With others, I celebrate the life of Mandela, truly a great man! He was instrumental in helping to bring down apartheid in South Africa. He will be remembered for leading the anti-apartheid movement from violent to more nonviolent direction. He will be remembered for the Truth and Reconciliation Commission, and other policies that pursued reconciliation instead of revenge within the country when the ANC gained political power.
The criticisms of his leadership, that is now being discussed among commentators, have to do with his compromising with the white power structures of S. Africa and his agreeing to continue policies of neoliberal global economics, which had already taken root in the country. These policies of the World Bank, IMF and other agencies, perpetuated by the Transitional Executive Committee (TEC) in S. Africa, which took control of the South African government, had the effect of adding to general impoverishment of the poor, increasing unemployment, lowering life expectancy, increasing white ownership and control of corporations and of the best land and other resources, and laying the ground for later pervasive corruption in the government. It has been described as the replacement of racial for “class apartheid.”
Archbishop Desmond Tutu, chair of South Africa’s Truth and Reconciliation Commission, said the following in 2001. “Reconciliation means that those who have been on the underside of history must see that there is a qualitative difference between repression and freedom. And for them, freedom translates into having a supply of clean water, having electricity on tap; being able to live in a decent home and have a good job; to be able to send your children to school and to have accessible health care. I mean, what’s the point of having made this transition if the quality of life of these people is not enhanced and improved?
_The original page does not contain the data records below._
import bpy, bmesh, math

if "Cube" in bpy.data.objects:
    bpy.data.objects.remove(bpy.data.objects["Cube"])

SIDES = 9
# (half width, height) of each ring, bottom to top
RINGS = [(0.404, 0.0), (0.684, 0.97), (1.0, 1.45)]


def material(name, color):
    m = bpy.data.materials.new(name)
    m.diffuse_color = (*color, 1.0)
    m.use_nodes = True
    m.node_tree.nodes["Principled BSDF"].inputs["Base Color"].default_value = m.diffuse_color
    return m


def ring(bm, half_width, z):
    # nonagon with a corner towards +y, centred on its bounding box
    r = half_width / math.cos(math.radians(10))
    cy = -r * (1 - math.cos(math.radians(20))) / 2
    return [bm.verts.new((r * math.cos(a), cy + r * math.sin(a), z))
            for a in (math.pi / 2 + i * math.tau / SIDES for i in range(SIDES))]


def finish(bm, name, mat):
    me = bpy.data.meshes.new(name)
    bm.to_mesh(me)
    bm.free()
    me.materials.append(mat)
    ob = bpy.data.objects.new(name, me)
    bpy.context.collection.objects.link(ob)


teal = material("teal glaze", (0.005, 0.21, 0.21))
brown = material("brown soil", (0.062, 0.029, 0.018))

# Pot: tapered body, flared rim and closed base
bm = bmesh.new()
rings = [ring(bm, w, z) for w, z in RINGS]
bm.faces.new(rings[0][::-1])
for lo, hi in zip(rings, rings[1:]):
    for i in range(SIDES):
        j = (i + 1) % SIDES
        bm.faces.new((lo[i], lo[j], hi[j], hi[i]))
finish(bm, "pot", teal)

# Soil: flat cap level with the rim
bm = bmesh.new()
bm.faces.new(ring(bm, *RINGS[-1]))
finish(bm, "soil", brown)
If not, the vote is useless.”
The question now being asked among people analyzing the legacy of Mandela’s presidency is whether he made these compromises with the white power structure of that time out of ignorance or expediency, whether he was forced to continue these policies, or whether he had little power to change these policies that were already underway in S. Africa.
But in spite of these issues, let’s not lose site of the greatness of Mandela and his modeling forgiveness and reconciliation.
If you want to explore this more here are a couple longer articles that give more information about the pressures Mandela was under and what economic policies were accepted during his regime. http://www.counterpunch.org/2013/12/06/the-mandela-years-in-power/ and http://www.commondreams.org/view/2011/02/14-11